Provided data>
= = =
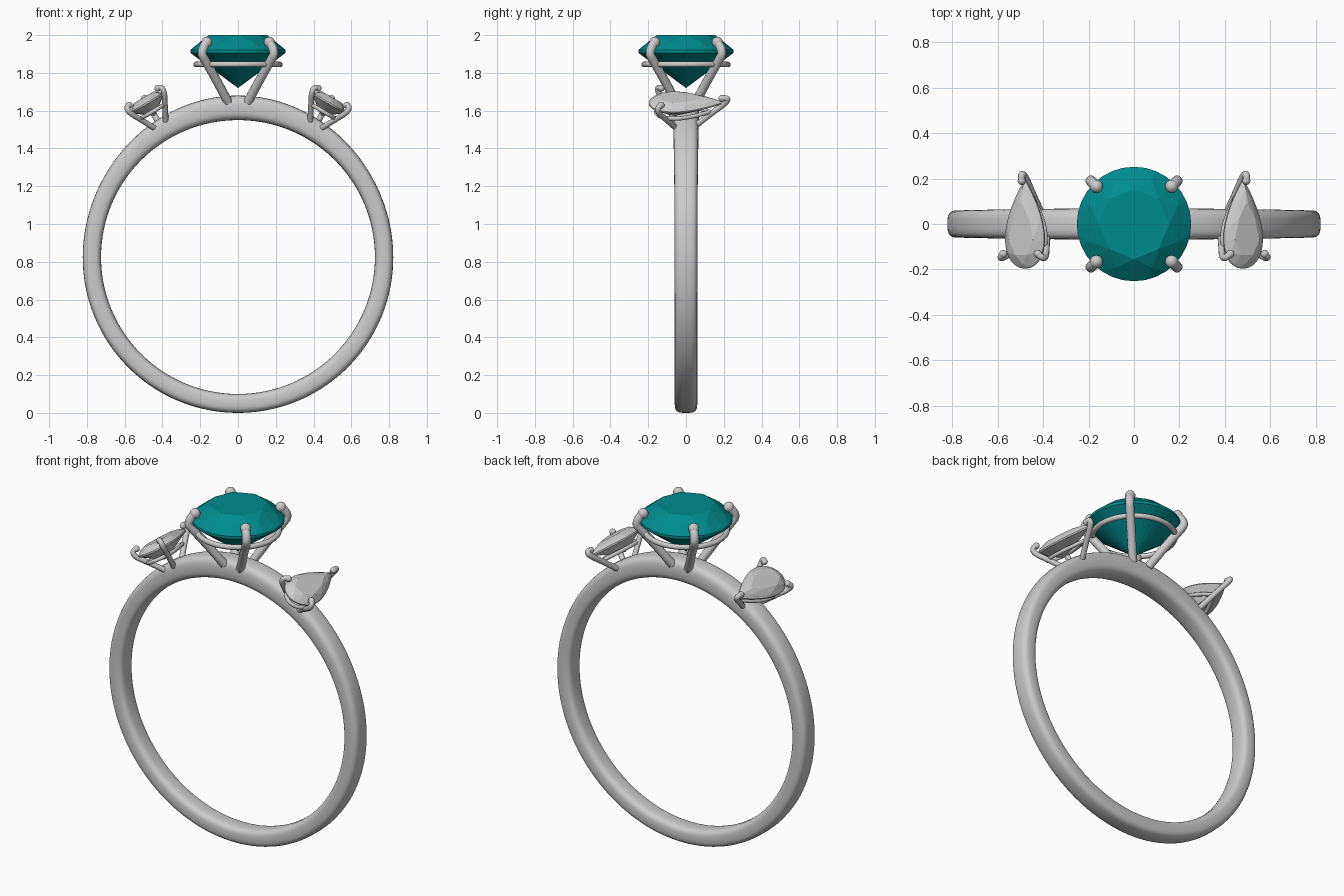
import bpy, bmesh, math
from math import sin, cos, pi
from mathutils import Vector

if "Cube" in bpy.data.objects:
    bpy.data.objects.remove(bpy.data.objects["Cube"])

ZC, RI = 0.825, 0.725          # finger hole centre height and radius
TILT = math.radians(30.5)      # where the side stones sit on the band

teal = bpy.data.materials.new("teal_gem")
teal.diffuse_color = (0.0, 0.26, 0.27, 1)
teal.use_nodes = True
teal.node_tree.nodes["Principled BSDF"].inputs["Base Color"].default_value = teal.diffuse_color


def add_object(name, bm, smooth):
    bmesh.ops.recalc_face_normals(bm, faces=bm.faces)
    me = bpy.data.meshes.new(name)
    bm.to_mesh(me)
    bm.free()
    for p in me.polygons:
        p.use_smooth = smooth
    ob = bpy.data.objects.new(name, me)
    bpy.context.collection.objects.link(ob)
    return ob


def gem(name, points):
    """Faceted stone: convex hull of its facet corners."""
    bm = bmesh.new()
    for p in points:
        bm.verts.new(p)
    bmesh.ops.convex_hull(bm, input=bm.verts)
    bmesh.ops.dissolve_limit(bm, angle_limit=0.02, verts=bm.verts, edges=bm.edges)
    return add_object(name, bm, False)


def wire(name, points, radius, cyclic=False, tip=0):
    """Round wire along a smooth path, with an optional ball on its end."""
    cu = bpy.data.curves.new(name, 'CURVE')
    cu.dimensions = '3D'
    cu.bevel_depth, cu.bevel_resolution, cu.use_fill_caps = radius, 4, True
    sp = cu.splines.new('POLY' if cyclic else 'NURBS')
    sp.points.add(len(points) - 1)
    for q, p in zip(sp.points, points):
        q.co = (*p, 1)
    sp.use_cyclic_u = cyclic
    if not cyclic:
        sp.order_u, sp.use_endpoint_u, sp.resolution_u = 3, True, 8
    tmp = bpy.data.objects.new(name, cu)
    bpy.context.collection.objects.link(tmp)
    bpy.context.view_layer.update()
    me = bpy.data.meshes.new_from_object(tmp.evaluated_get(bpy.context.evaluated_depsgraph_get()))
    bpy.data.objects.remove(tmp)
    bm = bmesh.new()
    bm.from_mesh(me)
    bpy.data.meshes.remove(me)
    if tip:
        ball = bmesh.ops.create_uvsphere(bm, u_segments=16, v_segments=10, radius=tip)
        bmesh.ops.translate(bm, verts=ball["verts"], vec=Vector(points[-1]))
    return add_object(name, bm, True)


# Band: rounded section swept round the finger, thicker towards the top
bm = bmesh.new()
N, M = 128, 28
rings = []
for i in range(N):
    a = 2 * pi * i / N
    up = max(0, cos(a))
    thick = 0.097 + 0.033 * up ** 3 + 0.003 * max(0, -cos(a))
    half = 0.06 + 0.009 * up ** 2
    ring = []
    for j in range(M):
        t = 2 * pi * j / M
        c, s = cos(t), sin(t)
        y = half * math.copysign(abs(c) ** 0.6, c)
        r = RI + thick / 2 + thick / 2 * math.copysign(abs(s) ** 0.65, s)
        ring.append(bm.verts.new((r * sin(a), y, ZC + r * cos(a))))
    rings.append(ring)
for i in range(N):
    A, B = rings[i], rings[(i + 1) % N]
    for j in range(M):
        k = (j + 1) % M
        bm.faces.new((A[j], A[k], B[k], B[j]))
add_object("band", bm, True)

# Centre stone: round brilliant
def circle(n, r, z, off=0):
    return [(r * cos(2 * pi * (i + off) / n), r * sin(2 * pi * (i + off) / n), z) for i in range(n)]

centre = gem("centre_stone",
             circle(8, 0.155, 2.0) + circle(8, 0.208, 1.964, 0.5) + circle(32, 0.252, 1.922)
             + circle(32, 0.252, 1.906) + circle(8, 0.14, 1.831, 0.5) + [(0, 0, 1.72)])
centre.data.materials.append(teal)

# Centre setting: four prongs and a gallery rail
path = [(0.052, 1.645), (0.11, 1.755), (0.17, 1.86), (0.2, 1.915), (0.166, 1.962)]
for sx in (-1, 1):
    for sy in (-1, 1):
        wire("centre_prong", [(sx * d, sy * d, z) for d, z in path], 0.024, tip=0.029)
wire("centre_rail", circle(48, 0.222, 1.845), 0.015, cyclic=True)


# Side stones: pears, pointed towards the back, mirrored left and right
def pear(k, scale, n, count):
    out = []
    for i in range(count):
        t = 2 * pi * (i + k) / count
        out.append((0.13 * scale * sin(t) * abs(sin(t / 2)),
                    -0.06 + scale * (0.197 * cos(t) + 0.06), n))
    return out


for side, s in (("left", -1), ("right", 1)):
    def place(p):
        u, y, n = p
        return (s * (u * cos(TILT) + n * sin(TILT)), y, ZC + n * cos(TILT) - u * sin(TILT))

    def put(pts):
        return [place(p) for p in pts]

    gem(side + "_pear_stone",
        put(pear(0.5, 0.62, 0.982, 8) + pear(0, 0.85, 0.968, 8) + pear(0, 1, 0.95, 32)
            + pear(0, 1, 0.942, 32) + pear(0, 0.5, 0.902, 8) + [(0, -0.06, 0.868)]))
    wire(side + "_pear_rail", put(pear(0, 0.72, 0.893, 40)), 0.011, cyclic=True)
    for w in (-1, 1):
        wire(side + "_round_end_prong",
             put([(w * 0.036, -0.055, 0.815), (w * 0.075, -0.105, 0.89),
                  (w * 0.108, -0.15, 0.95), (w * 0.107, -0.148, 0.985),
                  (w * 0.088, -0.132, 0.985)]), 0.015, tip=0.018)
    wire(side + "_point_prong",
         put([(0, 0.06, 0.815), (0, 0.13, 0.88), (0, 0.215, 0.95),
              (0, 0.222, 0.98), (0, 0.19, 0.975)]), 0.016, tip=0.018)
= = =
Directions for this task> Line by line, give the material above again exactly, but without any pictures.

Answer space>
import bpy, bmesh, math
from math import sin, cos, pi
from mathutils import Vector

if "Cube" in bpy.data.objects:
    bpy.data.objects.remove(bpy.data.objects["Cube"])

ZC, RI = 0.825, 0.725          # finger hole centre height and radius
TILT = math.radians(30.5)      # where the side stones sit on the band

teal = bpy.data.materials.new("teal_gem")
teal.diffuse_color = (0.0, 0.26, 0.27, 1)
teal.use_nodes = True
teal.node_tree.nodes["Principled BSDF"].inputs["Base Color"].default_value = teal.diffuse_color


def add_object(name, bm, smooth):
    bmesh.ops.recalc_face_normals(bm, faces=bm.faces)
    me = bpy.data.meshes.new(name)
    bm.to_mesh(me)
    bm.free()
    for p in me.polygons:
        p.use_smooth = smooth
    ob = bpy.data.objects.new(name, me)
    bpy.context.collection.objects.link(ob)
    return ob


def gem(name, points):
    """Faceted stone: convex hull of its facet corners."""
    bm = bmesh.new()
    for p in points:
        bm.verts.new(p)
    bmesh.ops.convex_hull(bm, input=bm.verts)
    bmesh.ops.dissolve_limit(bm, angle_limit=0.02, verts=bm.verts, edges=bm.edges)
    return add_object(name, bm, False)


def wire(name, points, radius, cyclic=False, tip=0):
    """Round wire along a smooth path, with an optional ball on its end."""
    cu = bpy.data.curves.new(name, 'CURVE')
    cu.dimensions = '3D'
    cu.bevel_depth, cu.bevel_resolution, cu.use_fill_caps = radius, 4, True
    sp = cu.splines.new('POLY' if cyclic else 'NURBS')
    sp.points.add(len(points) - 1)
    for q, p in zip(sp.points, points):
        q.co = (*p, 1)
    sp.use_cyclic_u = cyclic
    if not cyclic:
        sp.order_u, sp.use_endpoint_u, sp.resolution_u = 3, True, 8
    tmp = bpy.data.objects.new(name, cu)
    bpy.context.collection.objects.link(tmp)
    bpy.context.view_layer.update()
    me = bpy.data.meshes.new_from_object(tmp.evaluated_get(bpy.context.evaluated_depsgraph_get()))
    bpy.data.objects.remove(tmp)
    bm = bmesh.new()
    bm.from_mesh(me)
    bpy.data.meshes.remove(me)
    if tip:
        ball = bmesh.ops.create_uvsphere(bm, u_segments=16, v_segments=10, radius=tip)
        bmesh.ops.translate(bm, verts=ball["verts"], vec=Vector(points[-1]))
    return add_object(name, bm, True)


# Band: rounded section swept round the finger, thicker towards the top
bm = bmesh.new()
N, M = 128, 28
rings = []
for i in range(N):
    a = 2 * pi * i / N
    up = max(0, cos(a))
    thick = 0.097 + 0.033 * up ** 3 + 0.003 * max(0, -cos(a))
    half = 0.06 + 0.009 * up ** 2
    ring = []
    for j in range(M):
        t = 2 * pi * j / M
        c, s = cos(t), sin(t)
        y = half * math.copysign(abs(c) ** 0.6, c)
        r = RI + thick / 2 + thick / 2 * math.copysign(abs(s) ** 0.65, s)
        ring.append(bm.verts.new((r * sin(a), y, ZC + r * cos(a))))
    rings.append(ring)
for i in range(N):
    A, B = rings[i], rings[(i + 1) % N]
    for j in range(M):
        k = (j + 1) % M
        bm.faces.new((A[j], A[k], B[k], B[j]))
add_object("band", bm, True)

# Centre stone: round brilliant
def circle(n, r, z, off=0):
    return [(r * cos(2 * pi * (i + off) / n), r * sin(2 * pi * (i + off) / n), z) for i in range(n)]

centre = gem("centre_stone",
             circle(8, 0.155, 2.0) + circle(8, 0.208, 1.964, 0.5) + circle(32, 0.252, 1.922)
             + circle(32, 0.252, 1.906) + circle(8, 0.14, 1.831, 0.5) + [(0, 0, 1.72)])
centre.data.materials.append(teal)

# Centre setting: four prongs and a gallery rail
path = [(0.052, 1.645), (0.11, 1.755), (0.17, 1.86), (0.2, 1.915), (0.166, 1.962)]
for sx in (-1, 1):
    for sy in (-1, 1):
        wire("centre_prong", [(sx * d, sy * d, z) for d, z in path], 0.024, tip=0.029)
wire("centre_rail", circle(48, 0.222, 1.845), 0.015, cyclic=True)


# Side stones: pears, pointed towards the back, mirrored left and right
def pear(k, scale, n, count):
    out = []
    for i in range(count):
        t = 2 * pi * (i + k) / count
        out.append((0.13 * scale * sin(t) * abs(sin(t / 2)),
                    -0.06 + scale * (0.197 * cos(t) + 0.06), n))
    return out


for side, s in (("left", -1), ("right", 1)):
    def place(p):
        u, y, n = p
        return (s * (u * cos(TILT) + n * sin(TILT)), y, ZC + n * cos(TILT) - u * sin(TILT))

    def put(pts):
        return [place(p) for p in pts]

    gem(side + "_pear_stone",
        put(pear(0.5, 0.62, 0.982, 8) + pear(0, 0.85, 0.968, 8) + pear(0, 1, 0.95, 32)
            + pear(0, 1, 0.942, 32) + pear(0, 0.5, 0.902, 8) + [(0, -0.06, 0.868)]))
    wire(side + "_pear_rail", put(pear(0, 0.72, 0.893, 40)), 0.011, cyclic=True)
    for w in (-1, 1):
        wire(side + "_round_end_prong",
             put([(w * 0.036, -0.055, 0.815), (w * 0.075, -0.105, 0.89),
                  (w * 0.108, -0.15, 0.95), (w * 0.107, -0.148, 0.985),
                  (w * 0.088, -0.132, 0.985)]), 0.015, tip=0.018)
    wire(side + "_point_prong",
         put([(0, 0.06, 0.815), (0, 0.13, 0.88), (0, 0.215, 0.95),
              (0, 0.222, 0.98), (0, 0.19, 0.975)]), 0.016, tip=0.018)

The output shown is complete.